We need a system that helps the smart be smart and protects those without a clue – from predators. The trouble is that artificial intelligence is not sufficiently advanced to make the distinctions I can make, after that picnic!
Let’s turn this round and look at data-sharing positively
We all need information to take decisions and without a service that finds our pensions, most of us won’t be at first base.
But we need to know more about our pension pots than their current value, we need to know the kind of things that my friends found out, through reading up or simply looking at their bank statements!
The pension dashboard can – given half a chance – do what the combined pension forecast was supposed to do twenty years ago. That is – give us a half decent picture of the future – at least in terms of pension entitlements.
But it cannot tell the man with GARs, not to cash them in. Nor can it explain to the man with the big state pension – why he got more (and what he gave up to get more).
Most importantly, it can’t tell people how to behave going forward, whether annuities, drawdown cash-out (and in the future a CDC) is best for their circumstances.
Everyone approaches these questions in different ways and my picnic yesterday told me that though algorithms are good, there is little to beat a face to face conversation.
The challenge facing the 94% of the population who are not planning on taking face to face financial advice – anytime soon, is how to have that conversation.
My pension picnic
We are a long way from having a Pen-tech picnic, the thought of us sitting on the banks of the Thames staring at our phones does not quite match the splendour of Lav’s lunch!
We will continue to share knowledge as we go about our business, to learn from each other. Last week, the Pension Geek Pension Awareness bussed made its way from one end of the land to another, spreading awareness by human interaction. I hope it went as well as the reports on social media suggest! I’m sure it did.
But for all the good that evangelising on Lady Lucy of the Geek’s bus does, we cannot reach out to those millions who need to have the conversation.
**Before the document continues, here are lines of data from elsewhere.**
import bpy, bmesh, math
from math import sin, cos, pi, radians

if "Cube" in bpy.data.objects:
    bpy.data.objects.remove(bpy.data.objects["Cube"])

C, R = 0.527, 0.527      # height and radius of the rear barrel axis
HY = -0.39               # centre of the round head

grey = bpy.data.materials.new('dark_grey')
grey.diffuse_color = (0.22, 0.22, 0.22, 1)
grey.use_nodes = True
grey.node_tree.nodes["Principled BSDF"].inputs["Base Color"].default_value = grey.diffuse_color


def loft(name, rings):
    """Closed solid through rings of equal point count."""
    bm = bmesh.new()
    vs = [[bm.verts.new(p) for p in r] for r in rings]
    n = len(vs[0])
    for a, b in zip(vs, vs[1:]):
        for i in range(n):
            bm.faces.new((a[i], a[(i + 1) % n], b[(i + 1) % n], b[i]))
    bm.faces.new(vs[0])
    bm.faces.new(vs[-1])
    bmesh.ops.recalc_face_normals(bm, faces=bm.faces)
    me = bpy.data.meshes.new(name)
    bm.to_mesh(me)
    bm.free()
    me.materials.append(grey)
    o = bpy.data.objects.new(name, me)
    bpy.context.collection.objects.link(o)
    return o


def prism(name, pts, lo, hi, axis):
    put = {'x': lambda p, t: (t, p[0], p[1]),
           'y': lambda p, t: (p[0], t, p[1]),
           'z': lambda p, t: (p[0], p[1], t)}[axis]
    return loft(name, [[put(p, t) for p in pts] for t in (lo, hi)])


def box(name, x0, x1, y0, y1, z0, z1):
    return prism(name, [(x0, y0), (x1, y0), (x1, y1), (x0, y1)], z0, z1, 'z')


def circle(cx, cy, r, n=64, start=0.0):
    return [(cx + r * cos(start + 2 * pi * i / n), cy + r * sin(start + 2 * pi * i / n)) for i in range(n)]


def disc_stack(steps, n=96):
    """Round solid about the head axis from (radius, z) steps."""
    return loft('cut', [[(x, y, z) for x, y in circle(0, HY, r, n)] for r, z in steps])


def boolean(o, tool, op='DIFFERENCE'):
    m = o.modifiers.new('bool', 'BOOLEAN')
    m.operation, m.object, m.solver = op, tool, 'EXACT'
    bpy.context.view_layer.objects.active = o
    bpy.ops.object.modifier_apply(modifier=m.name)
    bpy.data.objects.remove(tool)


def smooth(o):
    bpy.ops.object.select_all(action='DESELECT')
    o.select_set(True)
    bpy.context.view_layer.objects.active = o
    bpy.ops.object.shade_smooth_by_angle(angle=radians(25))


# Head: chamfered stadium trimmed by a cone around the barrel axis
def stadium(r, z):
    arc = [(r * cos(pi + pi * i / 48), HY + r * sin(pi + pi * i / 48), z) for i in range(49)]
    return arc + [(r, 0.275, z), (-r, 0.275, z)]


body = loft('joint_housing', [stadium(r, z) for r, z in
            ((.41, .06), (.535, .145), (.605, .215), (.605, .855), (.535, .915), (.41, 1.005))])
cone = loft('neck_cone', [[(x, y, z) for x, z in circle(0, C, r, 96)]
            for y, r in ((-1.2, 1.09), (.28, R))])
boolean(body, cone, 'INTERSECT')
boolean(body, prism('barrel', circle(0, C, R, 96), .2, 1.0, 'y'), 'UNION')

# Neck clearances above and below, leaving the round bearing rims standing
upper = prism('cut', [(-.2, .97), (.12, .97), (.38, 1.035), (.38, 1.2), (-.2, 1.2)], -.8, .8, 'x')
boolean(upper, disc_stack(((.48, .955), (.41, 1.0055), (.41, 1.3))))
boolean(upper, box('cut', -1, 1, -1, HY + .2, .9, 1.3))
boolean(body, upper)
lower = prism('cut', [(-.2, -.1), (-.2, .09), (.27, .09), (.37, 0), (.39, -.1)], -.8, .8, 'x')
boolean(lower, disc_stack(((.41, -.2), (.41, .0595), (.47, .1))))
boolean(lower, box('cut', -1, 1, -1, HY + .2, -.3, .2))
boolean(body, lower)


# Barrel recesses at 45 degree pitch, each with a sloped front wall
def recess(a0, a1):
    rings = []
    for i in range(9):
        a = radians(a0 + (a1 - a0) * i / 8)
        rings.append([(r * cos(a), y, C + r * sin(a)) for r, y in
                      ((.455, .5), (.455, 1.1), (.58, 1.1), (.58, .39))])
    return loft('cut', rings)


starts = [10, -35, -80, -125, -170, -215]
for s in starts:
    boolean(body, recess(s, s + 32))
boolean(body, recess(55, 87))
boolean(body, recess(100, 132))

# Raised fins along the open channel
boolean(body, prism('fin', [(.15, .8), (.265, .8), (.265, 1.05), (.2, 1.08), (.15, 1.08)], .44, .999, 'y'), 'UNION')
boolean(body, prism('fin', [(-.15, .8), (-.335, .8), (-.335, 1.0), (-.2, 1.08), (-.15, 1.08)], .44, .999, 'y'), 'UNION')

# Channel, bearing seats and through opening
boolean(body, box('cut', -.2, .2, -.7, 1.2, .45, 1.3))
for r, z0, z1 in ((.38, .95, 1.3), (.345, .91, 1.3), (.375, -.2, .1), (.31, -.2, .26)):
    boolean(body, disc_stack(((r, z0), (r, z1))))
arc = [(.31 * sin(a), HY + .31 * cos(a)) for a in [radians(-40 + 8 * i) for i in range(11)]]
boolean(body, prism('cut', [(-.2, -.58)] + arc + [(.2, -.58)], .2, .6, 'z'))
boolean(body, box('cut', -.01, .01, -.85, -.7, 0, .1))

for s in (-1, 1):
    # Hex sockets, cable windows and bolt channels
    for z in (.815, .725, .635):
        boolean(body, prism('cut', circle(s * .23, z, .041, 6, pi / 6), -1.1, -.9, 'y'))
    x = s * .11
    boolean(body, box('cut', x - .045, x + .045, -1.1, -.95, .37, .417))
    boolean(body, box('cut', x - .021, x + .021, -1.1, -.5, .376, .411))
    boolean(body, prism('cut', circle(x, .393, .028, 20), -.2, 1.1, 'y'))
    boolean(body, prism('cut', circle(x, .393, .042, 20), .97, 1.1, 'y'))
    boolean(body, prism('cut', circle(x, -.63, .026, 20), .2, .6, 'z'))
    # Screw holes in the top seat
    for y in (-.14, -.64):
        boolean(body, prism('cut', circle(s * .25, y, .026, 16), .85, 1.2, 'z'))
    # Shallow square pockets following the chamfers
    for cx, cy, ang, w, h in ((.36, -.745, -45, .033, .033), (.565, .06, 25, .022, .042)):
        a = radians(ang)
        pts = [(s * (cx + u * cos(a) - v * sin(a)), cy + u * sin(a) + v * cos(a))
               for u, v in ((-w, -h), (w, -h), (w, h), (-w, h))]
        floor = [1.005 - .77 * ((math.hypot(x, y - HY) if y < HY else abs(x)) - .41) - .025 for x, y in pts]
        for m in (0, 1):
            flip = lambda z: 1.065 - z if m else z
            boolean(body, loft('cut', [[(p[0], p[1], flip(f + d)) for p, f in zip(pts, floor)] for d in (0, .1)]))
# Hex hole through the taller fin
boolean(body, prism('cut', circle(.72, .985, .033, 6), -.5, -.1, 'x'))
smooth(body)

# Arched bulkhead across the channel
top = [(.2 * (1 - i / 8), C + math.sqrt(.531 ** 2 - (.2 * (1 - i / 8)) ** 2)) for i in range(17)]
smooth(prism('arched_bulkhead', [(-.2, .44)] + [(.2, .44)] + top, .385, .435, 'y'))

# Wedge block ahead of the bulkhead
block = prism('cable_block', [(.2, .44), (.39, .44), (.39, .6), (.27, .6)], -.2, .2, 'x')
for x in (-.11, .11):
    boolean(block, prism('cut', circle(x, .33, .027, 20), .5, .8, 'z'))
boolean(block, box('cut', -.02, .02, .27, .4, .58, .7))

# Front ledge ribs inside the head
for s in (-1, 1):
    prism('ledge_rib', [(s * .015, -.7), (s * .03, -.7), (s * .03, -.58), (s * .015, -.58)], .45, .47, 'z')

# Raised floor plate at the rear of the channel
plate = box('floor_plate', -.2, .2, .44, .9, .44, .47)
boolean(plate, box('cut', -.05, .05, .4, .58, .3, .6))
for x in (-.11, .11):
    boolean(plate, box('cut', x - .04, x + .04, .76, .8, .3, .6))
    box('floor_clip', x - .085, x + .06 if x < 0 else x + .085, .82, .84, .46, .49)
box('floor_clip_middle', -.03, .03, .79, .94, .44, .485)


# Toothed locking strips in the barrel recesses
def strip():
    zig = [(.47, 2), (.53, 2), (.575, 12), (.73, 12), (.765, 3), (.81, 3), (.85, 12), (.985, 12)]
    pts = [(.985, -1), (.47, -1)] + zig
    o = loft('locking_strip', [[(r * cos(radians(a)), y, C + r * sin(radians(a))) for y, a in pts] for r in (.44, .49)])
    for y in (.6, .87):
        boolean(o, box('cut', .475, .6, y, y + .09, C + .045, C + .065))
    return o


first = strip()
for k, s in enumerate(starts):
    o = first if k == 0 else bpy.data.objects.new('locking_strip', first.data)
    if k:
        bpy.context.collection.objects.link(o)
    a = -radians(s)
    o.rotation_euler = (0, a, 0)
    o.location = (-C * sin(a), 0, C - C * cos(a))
So – as Monday dawns – I’m back with dashboards, steering wheels and the motor engines to get people to see, steer and put their foot down for a good retirement.
This will be no picnic!